Bradley Manning set to be released from prison in May

President Obama has commuted the sentence of several criminals including Bradley Manning, now known as Chelsea Manning. Law enforcement arrested Chelsea for stealing more than 70,000 classified documents and sending them to Wikileaks.

A military court convicted Manning to 35 years in prison. President Obama ruled out a pardon for Edward Snowden, former NSA contractor who violated the espionage act. Josh Earnest addressed the decision during his press announcement of the Manning commutation. President Obama commuted Manning’s sentence along with 209 other people serving time.


“Mr. Snowden has not filed paperwork to seek clemency from the administration.”

Manning is serving time at Fort. Leavenworth prison, which is an all male prison. Manning gained notoriety after leaking a video of a helicopter attacking civilians and journalists in Iraq in 2007 to Wikileaks. The video drew intense criticism for the deaths of innocent people from human rights activists and other political leaders. She copied hundreds of thousands of military incident logs from the Afghanistan and Iraq wars, which, among other things, exposed abuses of detainees by Iraqi military officers.

Manning was found guilty of 20 out of 22 possible charges, but avoided the charge of aiding the enemy, which would have sentenced him to life in prison. WikiLeaks said it would agree to a US extradition request for the site’s founder, Julian Assange, if Obama granted clemency to Manning.

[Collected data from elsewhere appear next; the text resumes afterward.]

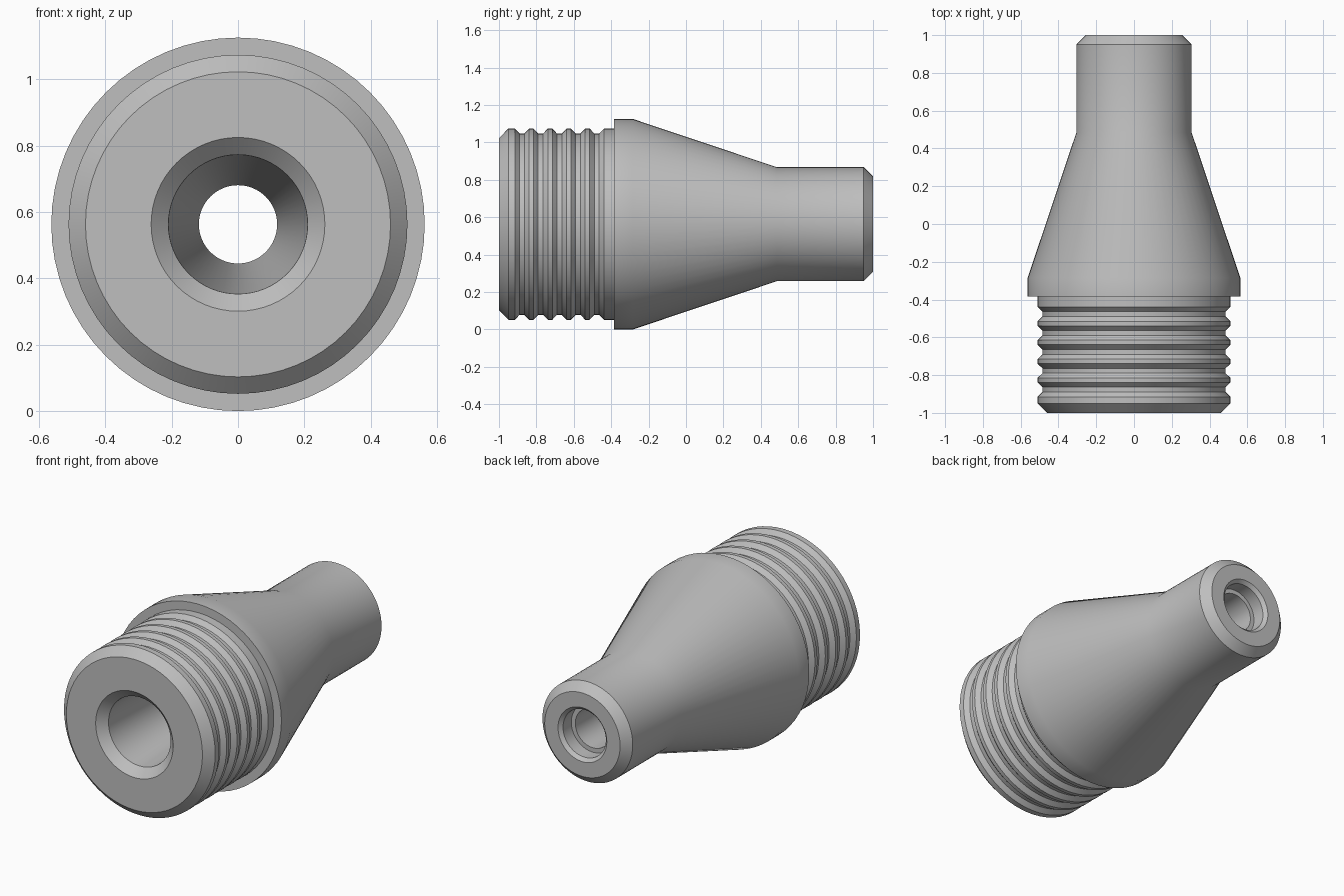
import bpy
import bmesh
import math

cube = bpy.data.objects.get("Cube")
if cube:
    bpy.data.objects.remove(cube, do_unlink=True)

SEGMENTS = 64
R_MAX = 0.563      # collar radius, also the height of the axis
R_CREST = 0.511
R_ROOT = 0.485

grey = bpy.data.materials.new("plain_grey")
grey.use_nodes = True
colour = (0.52, 0.52, 0.52, 1)
grey.diffuse_color = colour
grey.node_tree.nodes["Principled BSDF"].inputs["Base Color"].default_value = colour


def lathe(name, profile):
    """Revolve a closed (y, radius) profile around the lengthwise axis."""
    bm = bmesh.new()
    rings = []
    for y, r in profile:
        ring = []
        for i in range(SEGMENTS):
            a = math.tau * i / SEGMENTS
            ring.append(bm.verts.new((r * math.cos(a), y, R_MAX + r * math.sin(a))))
        rings.append(ring)
    for k, ring in enumerate(rings):
        after = rings[(k + 1) % len(rings)]
        for i in range(SEGMENTS):
            j = (i + 1) % SEGMENTS
            bm.faces.new((ring[i], ring[j], after[j], after[i]))
    bmesh.ops.recalc_face_normals(bm, faces=bm.faces)
    mesh = bpy.data.meshes.new(name)
    bm.to_mesh(mesh)
    bm.free()
    mesh.materials.append(grey)
    obj = bpy.data.objects.new(name, mesh)
    bpy.context.collection.objects.link(obj)
    return obj


# Ribbed plug end: chamfer, then five grooves
profile = [(-1, 0.46), (-0.95, R_CREST)]
for i in range(5):
    mid = -0.877 + 0.1 * i
    profile += [(mid - 0.038, R_CREST), (mid - 0.013, R_ROOT),
                (mid + 0.013, R_ROOT), (mid + 0.038, R_CREST)]

# Collar, tapered body, and chamfered spout
profile += [(-0.385, R_CREST), (-0.385, R_MAX), (-0.285, R_MAX),
            (0.485, 0.305), (0.95, 0.305), (1, 0.255)]

# Spout counterbore, narrow throat, tapered bore, and front countersink
profile += [(1, 0.165), (0.98, 0.145), (0.9, 0.145), (0.9, 0.118),
            (0.75, 0.118), (-0.95, 0.21), (-1, 0.262)]

nozzle = lathe("nozzle_body", profile)

bpy.ops.object.select_all(action="DESELECT")
nozzle.select_set(True)
bpy.context.view_layer.objects.active = nozzle
bpy.ops.object.shade_smooth_by_angle(angle=math.radians(30))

Republicans have expressed outrage over Obama’s decision to commute Manning’s sentence and have aired their grievances.

“This was grave harm to our national security. and Chelsea Manning is serving a sentence and should continue to serve that sentence,” Sen. Tom Cotton, R-Arkansas, told CNN’s Jake Tapper.

Officials rejected Manning’s request for a pardon in 2014, while Manning acknowledged it was too early to request one. Josh Earnest has said that President Obama would not issue any more controversial pardons as he leaves office on Friday and acknowledges the appearance of politically motivated last minute pardons and commutations.


“The president has been judicious about using this authority in a way that he believes is consistent with American interests and the pursuit of justice. And if we feel it is ever necessary for us to make that case, we’ll want to make sure that we have ample opportunity to make it,” Earnest said.

President-elect Donald Trump has raised the possibility that he may rescind the commutation.